“As the day goes on it’s going to get packed,” Parks said of the lot.
She said she took time off from work for the event she tries to attend every year.
A steady stream of vehicles had flowed onto Belle Isle by afternoon.
Michigan State Police troopers lined the entry and were highly visible on the island.
Families unpacked coolers from their cars as well as tents, grills and other gear they needed to enjoy the wait for the fireworks display.
Detroiters Alexis Styles and Darius Davis sat under the shade of two umbrellas with their three children, Curtis, 13, Karma, 6 and Shamya, 8 months. Nearby sat a cooler filled with food and a blanket for lounging.
Styles said the family tries to attend the fireworks each year.
“I heard they’re going to be better than last year,” she said. “I hope the weather stays nice, that it doesn’t rain and that it’s a good show.”
The children had their own thoughts about the event.
“I’m expecting something new,” Curtis said.
Keeping watch over the crowds were the Detroit police on foot, motorcycle, car and horseback.
Earlier in the day, Police Chief James Craig said he hoped the downtown fireworks show would be a safe event.

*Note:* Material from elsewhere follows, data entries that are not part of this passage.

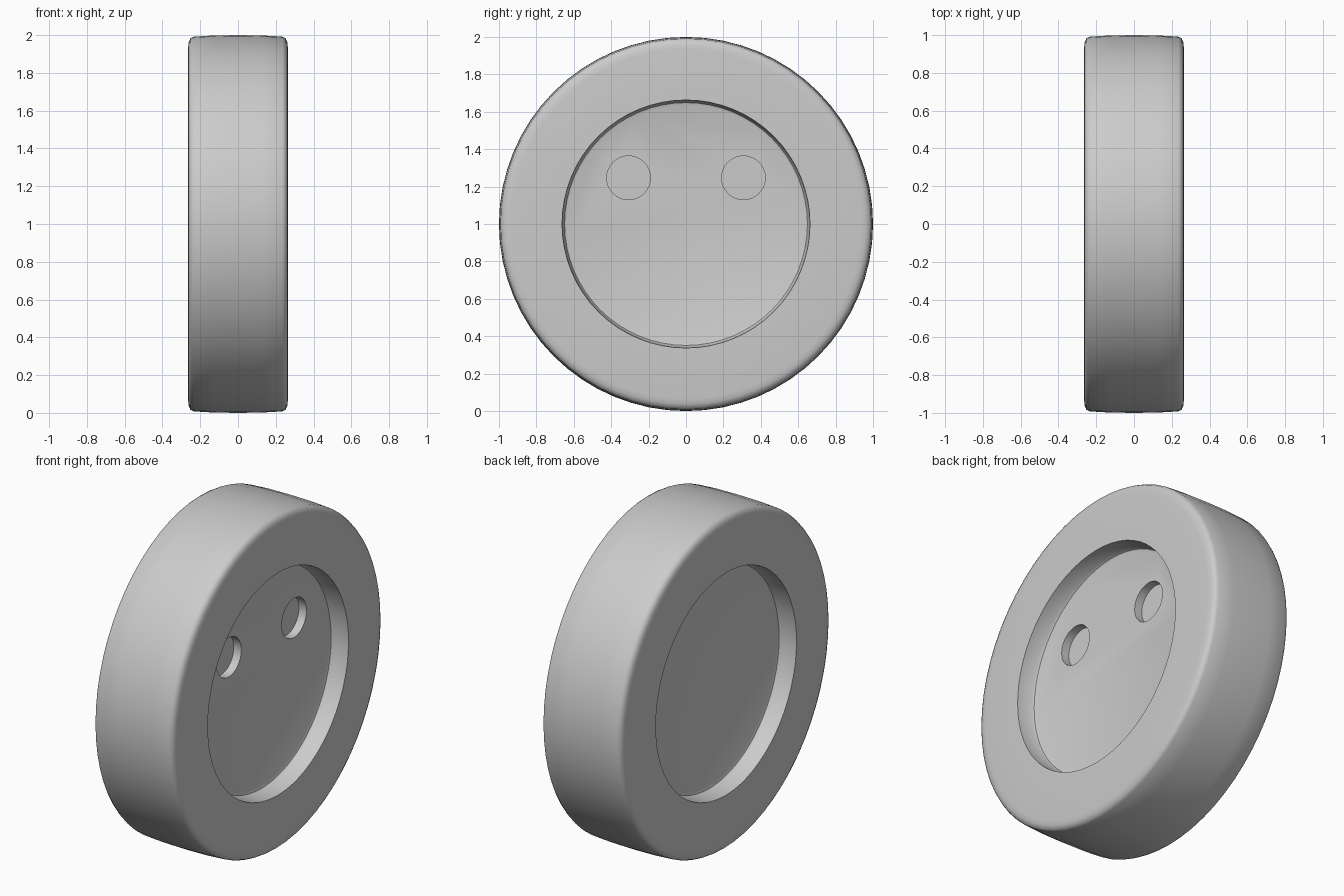
import bpy, bmesh, math
from mathutils import Matrix, Vector

if "Cube" in bpy.data.objects:
    bpy.data.objects.remove(bpy.data.objects["Cube"])

SEGMENTS = 64
CENTER = Vector((0, 0, 1))


def make_object(name, bm):
    bmesh.ops.recalc_face_normals(bm, faces=bm.faces)
    mesh = bpy.data.meshes.new(name)
    bm.to_mesh(mesh)
    bm.free()
    obj = bpy.data.objects.new(name, mesh)
    bpy.context.collection.objects.link(obj)
    return obj


# Button disc: half profile (x, radius) from recess floor to rim, mirrored in x
half = [(0.155, 0.635), (0.160, 0.649), (0.172, 0.656), (0.265, 0.663),
        (0.264, 0.935), (0.261, 0.962), (0.252, 0.983), (0.235, 0.992), (0.13, 0.998)]
profile = half + [(0, 1.0)] + [(-x, r) for x, r in reversed(half)]

bm = bmesh.new()
verts = [bm.verts.new((x, 0, 1 + r)) for x, r in profile]
edges = [bm.edges.new(pair) for pair in zip(verts, verts[1:])]
bmesh.ops.spin(bm, geom=verts + edges, cent=CENTER, axis=(1, 0, 0),
               angle=math.tau, steps=SEGMENTS)
bmesh.ops.remove_doubles(bm, verts=bm.verts, dist=1e-4)
# Flat recess floors
bmesh.ops.holes_fill(bm, edges=[e for e in bm.edges if e.is_boundary], sides=0)
disc = make_object("button_disc", bm)

# Two shallow blind holes in the +x recess only
bm = bmesh.new()
for side in (-1, 1):
    place = Matrix.Translation((0.205, side * 0.307, 1.247)) @ Matrix.Rotation(math.pi / 2, 4, 'Y')
    bmesh.ops.create_cone(bm, cap_ends=True, segments=32, radius1=0.117,
                          radius2=0.117, depth=0.2, matrix=place)
cutter = make_object("hole_cutter", bm)
cutter.hide_render = True

cut = disc.modifiers.new("holes", 'BOOLEAN')
cut.operation = 'DIFFERENCE'
cut.solver = 'EXACT'
cut.object = cutter
bpy.context.view_layer.objects.active = disc
disc.select_set(True)
bpy.ops.object.modifier_apply(modifier=cut.name)
bpy.data.objects.remove(cutter)

bpy.ops.object.shade_smooth_by_angle(angle=math.radians(40))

After an 11:45 a.m. roll call on the floor of Joe Louis Arena, hundreds of officers, working 12-hour shifts, began sweeps of their coverage areas, Officer Jennifer Moreno said.
About an hour before the fireworks began, a small group of police escorted a shirtless man away. They were checking IDs of young people.
In addition to some 125 “angels” who volunteered Monday night, Detroit police were assisted by Michigan State Police, Customs and Border Patrol agents, and even the U.S. Secret Service, Craig said.
Staff Writer James David Dickson contributed.